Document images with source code
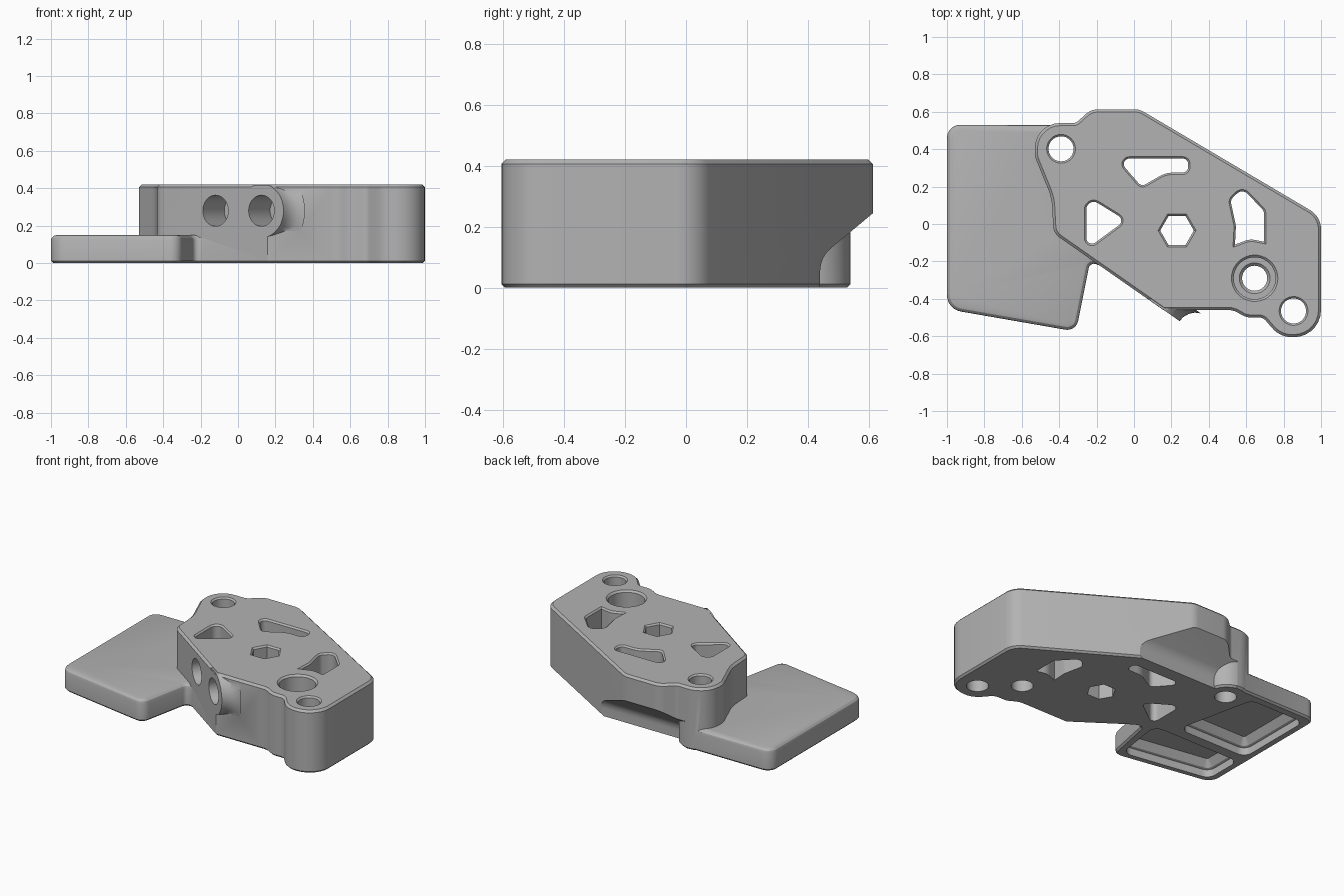
import bpy, bmesh, math
from mathutils import Vector, Matrix

old = bpy.data.objects.get("Cube")
if old:
    bpy.data.objects.remove(old, do_unlink=True)

grey = bpy.data.materials.new("machined_grey")
grey.use_nodes = True
grey.diffuse_color = (0.45, 0.45, 0.45, 1)
grey.node_tree.nodes["Principled BSDF"].inputs["Base Color"].default_value = (0.45, 0.45, 0.45, 1)


def rounded(corners, steps=7):
    """Closed outline from (x, y, radius) corners, each turned into an arc."""
    out = []
    for i, (x, y, r) in enumerate(corners):
        p = Vector((x, y))
        a = (Vector(corners[i - 1][:2]) - p).normalized()
        b = (Vector(corners[(i + 1) % len(corners)][:2]) - p).normalized()
        if r == 0:
            out.append(p)
            continue
        half = a.angle(b) / 2
        centre = p + (a + b).normalized() * r / math.sin(half)
        start = p + a * r / math.tan(half) - centre
        end = p + b * r / math.tan(half) - centre
        sweep = start.angle_signed(end)
        for k in range(steps + 1):
            out.append(centre + Matrix.Rotation(-sweep * k / steps, 2) @ start)
    return out


def circle(x, y, r, n=40):
    return [Vector((x + r * math.cos(math.tau * k / n), y + r * math.sin(math.tau * k / n)))
            for k in range(n)]


def offset(outline, d):
    """Move a counter-clockwise outline outwards by d."""
    out = []
    for i, p in enumerate(outline):
        e = (p - outline[i - 1]).normalized()
        f = (outline[(i + 1) % len(outline)] - p).normalized()
        n, m = Vector((e.y, -e.x)), Vector((f.y, -f.x))
        out.append(p + (n + m) * d / (1 + n.dot(m)))
    return out


def loft(name, outline, levels, matrix=Matrix(), top=None):
    """Solid through (height, outward offset) levels of one outline."""
    area = sum(outline[i - 1].cross(p) for i, p in enumerate(outline))
    if area < 0:
        outline = outline[::-1]
    bm = bmesh.new()
    rings = [[bm.verts.new((p.x, p.y, z)) for p in offset(outline, d)] for z, d in levels]
    for lo, hi in zip(rings, rings[1:]):
        for i in range(len(lo)):
            bm.faces.new((lo[i - 1], lo[i], hi[i], hi[i - 1]))
    bm.faces.new(rings[0][::-1])
    bm.faces.new(rings[-1])
    bm.transform(matrix)
    if top is not None:
        for v in bm.verts:
            v.co.z = min(v.co.z, top)
    bmesh.ops.recalc_face_normals(bm, faces=bm.faces)
    mesh = bpy.data.meshes.new(name)
    bm.to_mesh(mesh)
    bm.free()
    mesh.materials.append(grey)
    obj = bpy.data.objects.new(name, mesh)
    bpy.context.collection.objects.link(obj)
    return obj


def combine(target, tool, operation):
    mod = target.modifiers.new(tool.name, "BOOLEAN")
    mod.operation, mod.object, mod.solver = operation, tool, "EXACT"
    bpy.context.view_layer.objects.active = target
    bpy.ops.object.modifier_apply(modifier=mod.name)
    bpy.data.objects.remove(tool, do_unlink=True)


H = 0.42

# Main block
block = loft("mounting_block", rounded([
    (0.157, -0.46, 0), (0.53, -0.46, 0.1), (0.6, -0.5, 0.1), (0.69, -0.5, 0.05),
    (0.78, -0.605, 0.14), (1, -0.605, 0.145), (1, 0.04, 0.12), (0.03, 0.613, 0.1),
    (-0.23, 0.613, 0.1), (-0.31, 0.54, 0.04), (-0.53, 0.54, 0.135), (-0.53, 0.36, 0.1),
    (-0.44, 0.14, 0.3), (-0.43, -0.05, 0.08)]),
    [(0, -0.012), (0.012, 0), (H - 0.014, 0), (H, -0.014)])

# Sloped undercut along the back
along_x = Matrix(((0, 0, 1, 0), (1, 0, 0, 0), (0, 1, 0, 0), (0, 0, 0, 1)))
combine(block, loft("back_undercut", rounded([
    (0.44, -0.1, 0), (0.8, -0.1, 0), (0.8, 0.4, 0), (0.44, 0.1, 0.1)]),
    [(-0.37, 0), (0.8, 0)], along_x), "DIFFERENCE")

# Screw boss at the back corner
combine(block, loft("screw_boss", circle(-0.395, 0.405, 0.134),
                    [(0, -0.012), (0.012, 0), (0.3, 0)]), "UNION")

# Slanted front face: direction into the block at each bolt hole
inward = Vector((0.573, 0.82, 0)).to_track_quat("Z", "Y").to_matrix().to_4x4()
bolt_spots = [Vector((-0.12, -0.266, 0.28)), Vector((0.125, -0.4375, 0.28))]

# Flared boss round the outer bolt hole
combine(block, loft("bolt_boss", circle(0, 0, 0.144),
                    [(0.001, 0), (0.03, 0.004), (0.06, 0.018), (0.085, 0.04), (0.1, 0.07)],
                    Matrix.Translation(bolt_spots[1]) @ inward, H - 0.002), "UNION")

# Low flange with softened top edge
combine(block, loft("flange", rounded([
    (-1, 0.53, 0.07), (-1, -0.455, 0.09), (-0.31, -0.575, 0.06), (-0.235, -0.2, 0.03),
    (-0.12, -0.25, 0), (-0.2, 0, 0), (-0.37, 0.2, 0), (-0.39, 0.53, 0)]),
    [(0, -0.012), (0.012, 0), (0.12, 0), (0.135, -0.004), (0.146, -0.015), (0.15, -0.03)]),
    "UNION")

# Two stepped pockets under the flange
pockets = [
    [(-0.95, 0.47, 0.06), (-0.95, -0.08, 0.06), (-0.42, -0.08, 0.06), (-0.54, 0.47, 0.06)],
    [(-0.95, -0.15, 0.06), (-0.95, -0.42, 0.06), (-0.345, -0.52, 0.06), (-0.29, -0.15, 0.06)]]
for corners in pockets:
    combine(block, loft("flange_pocket", rounded(corners),
                        [(-0.02, 0), (0.05, 0), (0.055, -0.015), (0.1, -0.05)]), "DIFFERENCE")

# Openings through the block, lightly chamfered at the top
openings = [
    rounded([(-0.09, 0.35, 0.03), (0.29, 0.35, 0.03), (0.29, 0.275, 0.03),
             (0.17, 0.275, 0.15), (0.04, 0.2, 0.03)]),
    rounded([(-0.255, 0.15, 0.04), (-0.045, 0.02, 0.03), (-0.255, -0.135, 0.03)]),
    rounded([(0.695, -0.095, 0), (0.695, 0.07, 0.04), (0.58, 0.19, 0.04),
             (0.515, 0.13, 0.04), (0.545, -0.01, 0.1), (0.54, -0.11, 0), (0.62, -0.08, 0.1)]),
    circle(0.23, -0.035, 0.09, 6),
    circle(-0.39, 0.402, 0.067),
    circle(0.853, -0.465, 0.067)]
for outline in openings:
    combine(block, loft("opening", outline, [(-0.05, 0), (H - 0.01, 0), (H + 0.01, 0.02)]),
            "DIFFERENCE")

# Counterbored hole
combine(block, loft("counterbore", circle(0.645, -0.29, 0.112),
                    [(0.2, 0), (H - 0.012, 0), (H + 0.01, 0.022)]), "DIFFERENCE")
combine(block, loft("counterbore_hole", circle(0.645, -0.29, 0.067),
                    [(-0.05, 0), (0.185, 0), (0.21, 0.025)]), "DIFFERENCE")

# Blind bolt holes in the slanted face
for spot in bolt_spots:
    combine(block, loft("bolt_hole", circle(0, 0, 0.083), [(-0.15, 0), (0.2, 0)],
                        Matrix.Translation(spot) @ inward), "DIFFERENCE")

# Smooth the rounded walls, keep the edges crisp
bpy.ops.object.select_all(action="DESELECT")
block.select_set(True)
bpy.context.view_layer.objects.active = block
bpy.ops.object.shade_smooth_by_angle(angle=math.radians(30))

__YOUR GOAL__. Word for word, reproduce all of the entries above and omit the pictures.

__ANSWER SECTION__.
import bpy, bmesh, math
from mathutils import Vector, Matrix

old = bpy.data.objects.get("Cube")
if old:
    bpy.data.objects.remove(old, do_unlink=True)

grey = bpy.data.materials.new("machined_grey")
grey.use_nodes = True
grey.diffuse_color = (0.45, 0.45, 0.45, 1)
grey.node_tree.nodes["Principled BSDF"].inputs["Base Color"].default_value = (0.45, 0.45, 0.45, 1)


def rounded(corners, steps=7):
    """Closed outline from (x, y, radius) corners, each turned into an arc."""
    out = []
    for i, (x, y, r) in enumerate(corners):
        p = Vector((x, y))
        a = (Vector(corners[i - 1][:2]) - p).normalized()
        b = (Vector(corners[(i + 1) % len(corners)][:2]) - p).normalized()
        if r == 0:
            out.append(p)
            continue
        half = a.angle(b) / 2
        centre = p + (a + b).normalized() * r / math.sin(half)
        start = p + a * r / math.tan(half) - centre
        end = p + b * r / math.tan(half) - centre
        sweep = start.angle_signed(end)
        for k in range(steps + 1):
            out.append(centre + Matrix.Rotation(-sweep * k / steps, 2) @ start)
    return out


def circle(x, y, r, n=40):
    return [Vector((x + r * math.cos(math.tau * k / n), y + r * math.sin(math.tau * k / n)))
            for k in range(n)]


def offset(outline, d):
    """Move a counter-clockwise outline outwards by d."""
    out = []
    for i, p in enumerate(outline):
        e = (p - outline[i - 1]).normalized()
        f = (outline[(i + 1) % len(outline)] - p).normalized()
        n, m = Vector((e.y, -e.x)), Vector((f.y, -f.x))
        out.append(p + (n + m) * d / (1 + n.dot(m)))
    return out


def loft(name, outline, levels, matrix=Matrix(), top=None):
    """Solid through (height, outward offset) levels of one outline."""
    area = sum(outline[i - 1].cross(p) for i, p in enumerate(outline))
    if area < 0:
        outline = outline[::-1]
    bm = bmesh.new()
    rings = [[bm.verts.new((p.x, p.y, z)) for p in offset(outline, d)] for z, d in levels]
    for lo, hi in zip(rings, rings[1:]):
        for i in range(len(lo)):
            bm.faces.new((lo[i - 1], lo[i], hi[i], hi[i - 1]))
    bm.faces.new(rings[0][::-1])
    bm.faces.new(rings[-1])
    bm.transform(matrix)
    if top is not None:
        for v in bm.verts:
            v.co.z = min(v.co.z, top)
    bmesh.ops.recalc_face_normals(bm, faces=bm.faces)
    mesh = bpy.data.meshes.new(name)
    bm.to_mesh(mesh)
    bm.free()
    mesh.materials.append(grey)
    obj = bpy.data.objects.new(name, mesh)
    bpy.context.collection.objects.link(obj)
    return obj


def combine(target, tool, operation):
    mod = target.modifiers.new(tool.name, "BOOLEAN")
    mod.operation, mod.object, mod.solver = operation, tool, "EXACT"
    bpy.context.view_layer.objects.active = target
    bpy.ops.object.modifier_apply(modifier=mod.name)
    bpy.data.objects.remove(tool, do_unlink=True)


H = 0.42

# Main block
block = loft("mounting_block", rounded([
    (0.157, -0.46, 0), (0.53, -0.46, 0.1), (0.6, -0.5, 0.1), (0.69, -0.5, 0.05),
    (0.78, -0.605, 0.14), (1, -0.605, 0.145), (1, 0.04, 0.12), (0.03, 0.613, 0.1),
    (-0.23, 0.613, 0.1), (-0.31, 0.54, 0.04), (-0.53, 0.54, 0.135), (-0.53, 0.36, 0.1),
    (-0.44, 0.14, 0.3), (-0.43, -0.05, 0.08)]),
    [(0, -0.012), (0.012, 0), (H - 0.014, 0), (H, -0.014)])

# Sloped undercut along the back
along_x = Matrix(((0, 0, 1, 0), (1, 0, 0, 0), (0, 1, 0, 0), (0, 0, 0, 1)))
combine(block, loft("back_undercut", rounded([
    (0.44, -0.1, 0), (0.8, -0.1, 0), (0.8, 0.4, 0), (0.44, 0.1, 0.1)]),
    [(-0.37, 0), (0.8, 0)], along_x), "DIFFERENCE")

# Screw boss at the back corner
combine(block, loft("screw_boss", circle(-0.395, 0.405, 0.134),
                    [(0, -0.012), (0.012, 0), (0.3, 0)]), "UNION")

# Slanted front face: direction into the block at each bolt hole
inward = Vector((0.573, 0.82, 0)).to_track_quat("Z", "Y").to_matrix().to_4x4()
bolt_spots = [Vector((-0.12, -0.266, 0.28)), Vector((0.125, -0.4375, 0.28))]

# Flared boss round the outer bolt hole
combine(block, loft("bolt_boss", circle(0, 0, 0.144),
                    [(0.001, 0), (0.03, 0.004), (0.06, 0.018), (0.085, 0.04), (0.1, 0.07)],
                    Matrix.Translation(bolt_spots[1]) @ inward, H - 0.002), "UNION")

# Low flange with softened top edge
combine(block, loft("flange", rounded([
    (-1, 0.53, 0.07), (-1, -0.455, 0.09), (-0.31, -0.575, 0.06), (-0.235, -0.2, 0.03),
    (-0.12, -0.25, 0), (-0.2, 0, 0), (-0.37, 0.2, 0), (-0.39, 0.53, 0)]),
    [(0, -0.012), (0.012, 0), (0.12, 0), (0.135, -0.004), (0.146, -0.015), (0.15, -0.03)]),
    "UNION")

# Two stepped pockets under the flange
pockets = [
    [(-0.95, 0.47, 0.06), (-0.95, -0.08, 0.06), (-0.42, -0.08, 0.06), (-0.54, 0.47, 0.06)],
    [(-0.95, -0.15, 0.06), (-0.95, -0.42, 0.06), (-0.345, -0.52, 0.06), (-0.29, -0.15, 0.06)]]
for corners in pockets:
    combine(block, loft("flange_pocket", rounded(corners),
                        [(-0.02, 0), (0.05, 0), (0.055, -0.015), (0.1, -0.05)]), "DIFFERENCE")

# Openings through the block, lightly chamfered at the top
openings = [
    rounded([(-0.09, 0.35, 0.03), (0.29, 0.35, 0.03), (0.29, 0.275, 0.03),
             (0.17, 0.275, 0.15), (0.04, 0.2, 0.03)]),
    rounded([(-0.255, 0.15, 0.04), (-0.045, 0.02, 0.03), (-0.255, -0.135, 0.03)]),
    rounded([(0.695, -0.095, 0), (0.695, 0.07, 0.04), (0.58, 0.19, 0.04),
             (0.515, 0.13, 0.04), (0.545, -0.01, 0.1), (0.54, -0.11, 0), (0.62, -0.08, 0.1)]),
    circle(0.23, -0.035, 0.09, 6),
    circle(-0.39, 0.402, 0.067),
    circle(0.853, -0.465, 0.067)]
for outline in openings:
    combine(block, loft("opening", outline, [(-0.05, 0), (H - 0.01, 0), (H + 0.01, 0.02)]),
            "DIFFERENCE")

# Counterbored hole
combine(block, loft("counterbore", circle(0.645, -0.29, 0.112),
                    [(0.2, 0), (H - 0.012, 0), (H + 0.01, 0.022)]), "DIFFERENCE")
combine(block, loft("counterbore_hole", circle(0.645, -0.29, 0.067),
                    [(-0.05, 0), (0.185, 0), (0.21, 0.025)]), "DIFFERENCE")

# Blind bolt holes in the slanted face
for spot in bolt_spots:
    combine(block, loft("bolt_hole", circle(0, 0, 0.083), [(-0.15, 0), (0.2, 0)],
                        Matrix.Translation(spot) @ inward), "DIFFERENCE")

# Smooth the rounded walls, keep the edges crisp
bpy.ops.object.select_all(action="DESELECT")
block.select_set(True)
bpy.context.view_layer.objects.active = block
bpy.ops.object.shade_smooth_by_angle(angle=math.radians(30))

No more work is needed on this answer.